National data shows that Vermont has one of the highest percentages of illegal drug use in the country. The illegal drugs these data examines are:
- cocaine (including crack)
- nonmedical use of prescription-type pain relievers, tranquilizers, stimulants, and sedatives
Using illegal drugs can cause harm in a person’s life after only one use, or “experimenting”. In other cases, harm can be caused after a long period of use and high dose use. Diseases like stroke and cancer can be influenced by drug use, making it easier for Vermonters to get sick if they use drugs.

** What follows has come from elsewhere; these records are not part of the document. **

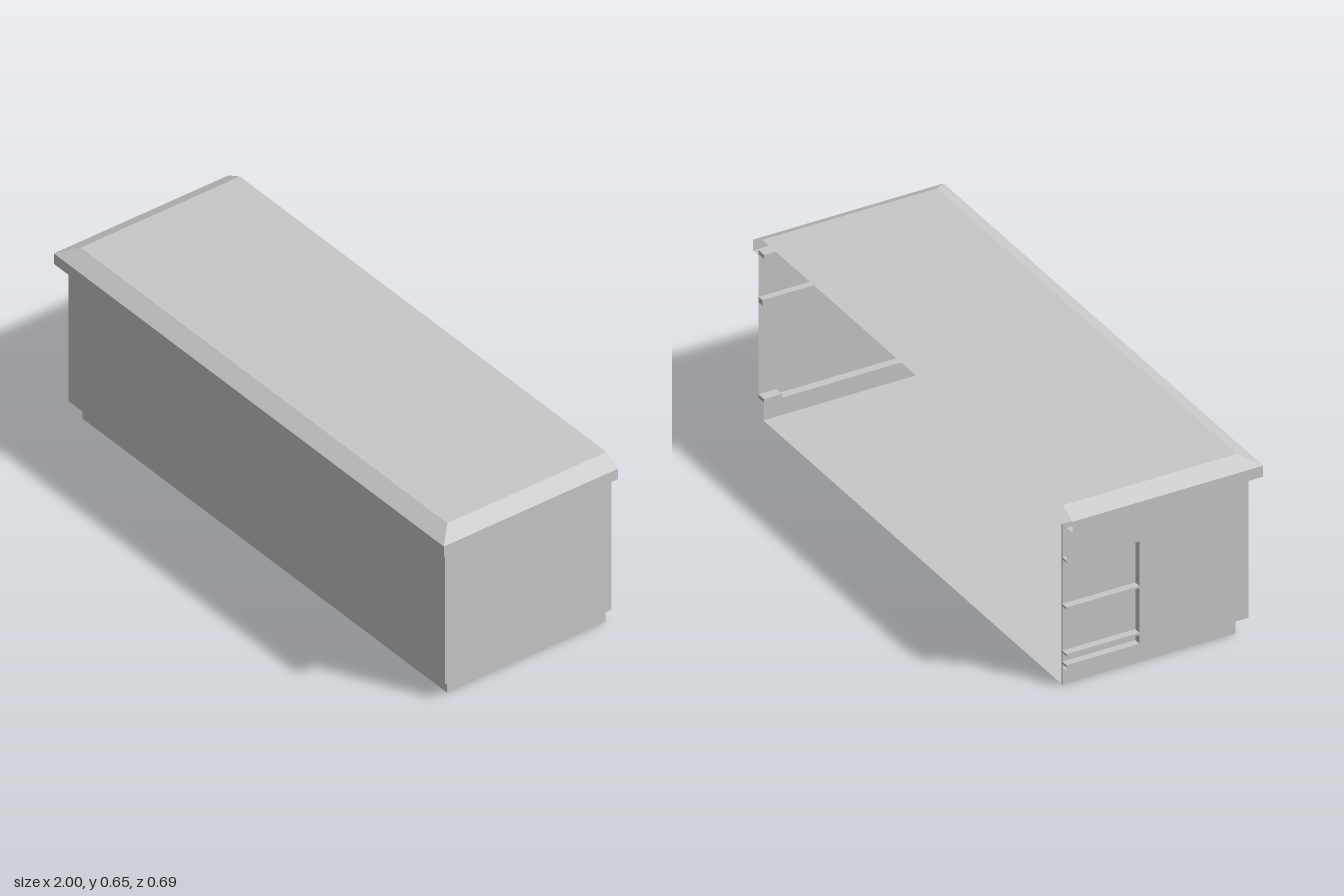
import * as THREE from 'three';

const BACK = -0.345;

// Three-sided shell (left, front, right) through sections [halfWidth, frontZ, y]; open at the back
function shell(sections, sides = [0, 1, 2]) {
  const pos = [];
  const ring = ([w, f, y]) => [[-w, y, BACK], [-w, y, f], [w, y, f], [w, y, BACK]];
  for (let i = 0; i < sections.length - 1; i++) {
    const a = ring(sections[i]), b = ring(sections[i + 1]);
    for (const s of sides) {
      pos.push(...a[s], ...a[s + 1], ...b[s + 1], ...a[s], ...b[s + 1], ...b[s]);
    }
  }
  const g = new THREE.BufferGeometry();
  g.setAttribute('position', new THREE.Float32BufferAttribute(pos, 3));
  g.computeVertexNormals();
  return g;
}

// Horizontal sheet from the back edge to frontZ
function sheet(halfWidth, front, y, up) {
  return new THREE.PlaneGeometry(2 * halfWidth, front - BACK)
    .rotateX(up ? -Math.PI / 2 : Math.PI / 2)
    .translate(0, y, (front + BACK) / 2);
}

// Box given by its limits
function block(x0, x1, y0, y1, z0, z1) {
  return new THREE.BoxGeometry(x1 - x0, y1 - y0, z1 - z0)
    .translate((x0 + x1) / 2, (y0 + y1) / 2, (z0 + z1) / 2);
}

export function createModel() {
  const group = new THREE.Group();
  const grey = new THREE.MeshStandardMaterial({ color: 0xc8c8c8, side: THREE.DoubleSide });
  grey.name = 'light grey';
  const add = (name, geometry) => {
    const mesh = new THREE.Mesh(geometry, grey);
    mesh.name = name;
    group.add(mesh);
  };

  // Recessed base with floor
  add('floor', sheet(0.935, 0.282, 0, false));
  add('base', shell([[0.935, 0.282, 0], [0.935, 0.282, 0.063], [0.965, 0.313, 0.063]]));

  // Body: front and one end, then the other end with a notch at its back edge
  add('bodyWalls', shell([[0.965, 0.313, 0.063], [0.965, 0.313, 0.585]], [1, 2]));
  const notched = new THREE.Shape([
    [BACK, 0.063], [0.313, 0.063], [0.313, 0.585], [BACK, 0.585],
    [BACK, 0.46], [-0.08, 0.46], [-0.08, 0.08], [BACK, 0.08],
  ].map(([z, y]) => new THREE.Vector2(z, y)));
  add('notchedEndWall', new THREE.ShapeGeometry(notched).rotateY(-Math.PI / 2).translate(-0.965, 0, 0));

  // Panel and thin shelves inside the notch
  add('innerEndPanel', block(-0.937, -0.933, 0.0, 0.585, BACK, 0.28));
  for (const y of [0.08, 0.12, 0.29, 0.46]) {
    add('notchShelf', block(-0.963, -0.935, y - 0.004, y + 0.004, BACK, -0.08));
  }
  add('notchSide', block(-0.964, -0.935, 0.08, 0.46, -0.081, -0.077));

  // Countertop with sloped rim and overhang
  add('countertopRim', shell([
    [0.965, 0.313, 0.585], [1, 0.345, 0.585], [1, 0.345, 0.625], [0.94, 0.285, 0.655],
  ]));
  add('countertop', sheet(0.94, 0.285, 0.655, true));

  // Interior rail, edge stubs and a small bracket below the top
  add('sideRail', block(0.94, 0.964, 0.415, 0.435, BACK, 0.13));
  for (const y of [0.065, 0.59]) {
    add('edgeStub', block(0.93, 0.964, y, y + 0.015, BACK, -0.28));
  }
  add('bracket', block(0.33, 0.46, 0.555, 0.58, -0.23, -0.19));
  add('bracketStem', block(0.375, 0.415, 0.58, 0.654, -0.225, -0.195));

  return group;
}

The cost of managing the impact of substance use in America is estimated to cost more than $600 billion each year.
It is important to look at the reasons why more Vermonters are using illegal drugs than citizens in most other states. The Department of Health is monitoring how our efforts are making a positive difference with illegal drug use, especially among young people in Vermont.
See Data and Reports for more information on opioid and other drug misuse, abuse, and dependence in Vermont.
See How We Are Doing to learn more about goals and outcomes being tracked in Vermont.
- Vermont's Opioid Overdose Prevention & Reversal Project: Narcan/Naloxone Overdose Rescue
- See Division of Emergency Preparedness & Emergency Medical Services Statewide Incident Reporting Network for Emergency Medical Services use of Naloxone Data Briefs.
- See Division of Emergency Preparedness & Emergency Medical Services Education for Emergency Medical Services Naloxone Protocol Education.
Information from National Experts
- Substance Abuse & Mental Health Services Administration
- National Institute on Drug Abuse: Commonly Abused Drugs
- National Institute on Drug Abuse: Children and Teens
- National Institute on Drug Abuse: Parents and Educators
- National Institute on Drug Abuse: Parents and Families
- Partnership for Drug Free Kids - Methamphetamine
- Partnership for Drug Free Kids - Cocaine